While the number of possibilities may seem daunting, there are really only two outcomes: education choice for the thousands of families and children trapped in schools that don’t work for them … or not. Of course, there may be permutations of one or the other, perhaps charter schools capped at two and a very limited ESA program meant only for special needs or very low-income, but, by and large, there are two possible outcomes. I think it is safe to say that either choice has the possibility of changing the state’s trajectory for generations to come.
One trajectory, let’s call it the “status quo,” will continue to trap children in learning environments that don’t work for them, sacrifice bright futures on the mantle of political power, and force our state to continue on its downward educational path.
The other trajectory, let’s call it, “hope and change,” will be a seismic paradigm shift in West Virginia.

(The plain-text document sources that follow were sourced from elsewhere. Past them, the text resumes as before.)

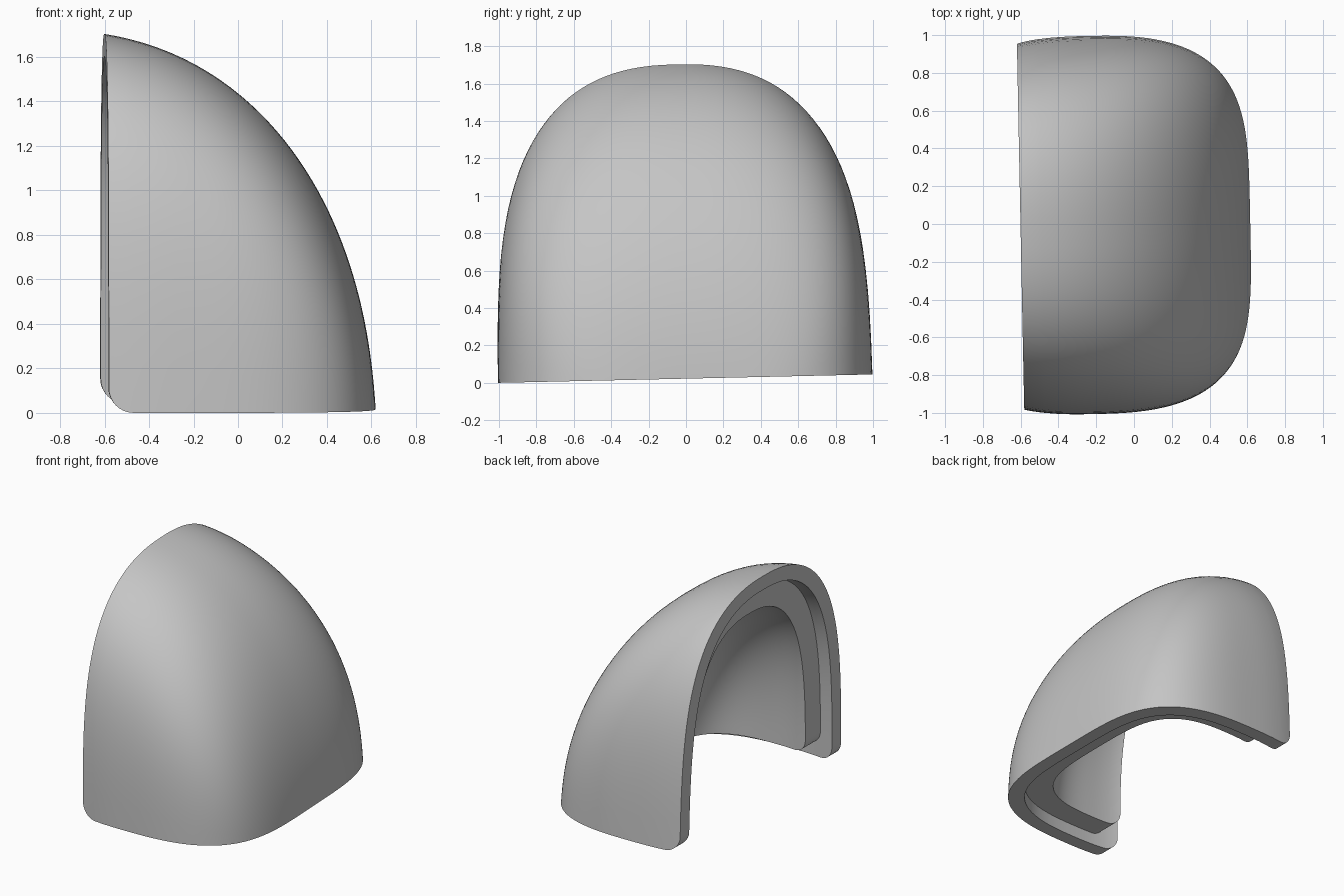
import bpy, bmesh
from math import sin, cos, pi, asin

cube = bpy.data.objects.get("Cube")
if cube:
    bpy.data.objects.remove(cube)

REAR, TILT, YAW = -0.6, 0.0225, 0.02
# roundness of each outline
ARCH_Y, ARCH_Z = 2.4, 4.4
PLAN_X, PLAN_Y = 2.7, 4.0
SIDE = 2.2
# the curves are centred below the cut, so the walls lean in from the base
ARCH_DROP, SIDE_DROP = 0.5, 0.2
SIDE_X, PLAN_MID = -0.85, -0.22
STEPS, SPAN, CORNER = 48, 64, 8

grey = bpy.data.materials.new("plain grey")
grey.use_nodes = True
grey.diffuse_color = (0.56, 0.56, 0.56, 1)
grey.node_tree.nodes["Principled BSDF"].inputs["Base Color"].default_value = (0.56, 0.56, 0.56, 1)


def bow(u, n, m):
    """Quarter of a superellipse: height at position u."""
    return max(0.0, 1 - abs(u) ** n) ** (1 / m)


def skin(bm, inset, rear, base, radius):
    """Arched surface, a row of vertices per x station, closed at the nose."""
    length, height = 1.47 - inset, 1.8976 - inset

    def nose_at(z):
        return SIDE_X + length * bow((z + SIDE_DROP) / height, SIDE, SIDE)

    nose, reach = nose_at(base), nose_at(0) - PLAN_MID
    stations = []
    for i in range(CORNER):                       # rounded lower rear corner
        a = i / CORNER * pi / 2
        stations.append((rear + radius * (1 - cos(a)), base + radius * (1 - sin(a))))
    start = rear + radius
    for i in range(STEPS):
        stations.append((start + (nose - start) * (1 - (1 - i / STEPS) ** 2.9), base))

    def place(x, y, z):
        return bm.verts.new((x - YAW * y, y + YAW * x - TILT * z, z + TILT * (1 + y)))

    rows = []
    for x, low in stations:
        half = (1 - inset) * bow((x - PLAN_MID) / reach, PLAN_X, PLAN_Y)
        rise = height * bow((x - SIDE_X) / length, SIDE, SIDE) - SIDE_DROP + ARCH_DROP
        half /= bow(ARCH_DROP / rise, ARCH_Z, ARCH_Y)
        t0 = asin(min(1, ((low + ARCH_DROP) / rise) ** (ARCH_Z / 2)))
        row = []
        for j in range(SPAN + 1):
            t = t0 + (pi - 2 * t0) * j / SPAN
            side = 1 if t < pi / 2 else -1
            y = side * half * abs(cos(t)) ** (2 / ARCH_Y)
            row.append(place(x, y, rise * sin(t) ** (2 / ARCH_Z) - ARCH_DROP))
        rows.append(row)
    return rows, place(nose, 0, base)


def shell(name, outer, inner, rear, base, radius):
    """Solid wall between two arched skins, open at the rear and below."""
    bm = bmesh.new()
    layers = [skin(bm, d, rear, base, radius) for d in (outer, inner)]
    for rows, tip in layers:
        for a, b in zip(rows, rows[1:]):
            for j in range(SPAN):
                bm.faces.new((a[j], a[j + 1], b[j + 1], b[j]))
        for j in range(SPAN):
            bm.faces.new((rows[-1][j], rows[-1][j + 1], tip))
    # join the borders: down one side, round the nose, back, and over the rim
    loops = []
    for rows, tip in layers:
        loops.append([r[0] for r in rows] + [tip] + [r[-1] for r in reversed(rows)]
                     + list(reversed(rows[0][1:-1])))
    p, q = loops
    for i in range(len(p)):
        k = (i + 1) % len(p)
        bm.faces.new((p[i], p[k], q[k], q[i]))
    bmesh.ops.recalc_face_normals(bm, faces=bm.faces)
    mesh = bpy.data.meshes.new(name)
    bm.to_mesh(mesh)
    bm.free()
    mesh.materials.append(grey)
    obj = bpy.data.objects.new(name, mesh)
    bpy.context.collection.objects.link(obj)
    bpy.ops.object.select_all(action='DESELECT')
    obj.select_set(True)
    bpy.context.view_layer.objects.active = obj
    bpy.ops.object.shade_smooth_by_angle(angle=0.6)


shell("outer_shell", 0.0, 0.1, REAR, 0.0, 0.11)
# lining set back from the rim and raised from the lower edge
shell("inner_lining", 0.095, 0.27, REAR + 0.11, 0.09, 0.1)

Children, no longer constrained by mom and dad’s income level, will be given the opportunity to forge a future based on their own learning needs. Families can find the right educational fit, based on the values and curriculum they want passed down to the next generation. Powerful political interests will no longer be able to hold children hostage by shutting down schools across the state — children will be educated irrespective of what legislation is being debated in the halls of the Capitol building.
The status quo future looks a lot like West Virginia’s past. I am a native West Virginian, and I can trace our family’s roots here back hundreds — yes, hundreds — of years. While I love it here, I do not want West Virginia’s future to resemble its past. Our people deserve better. Our children deserve better. Our future can be better.
Regardless of the legislative outcome, though, the Cardinal Institute will continue to advocate for solutions that we feel will move West Virginia forward in a positive direction. We will educate West Virginians on what works and what doesn’t. We will continue to push back against extremist rhetoric, misinformation, and the entrenched interests that so richly benefit from the status quo. The Cardinal Institute will continue to fight for free markets, education choice, and a better, brighter future for all West Virginians. West Virginia depends on us.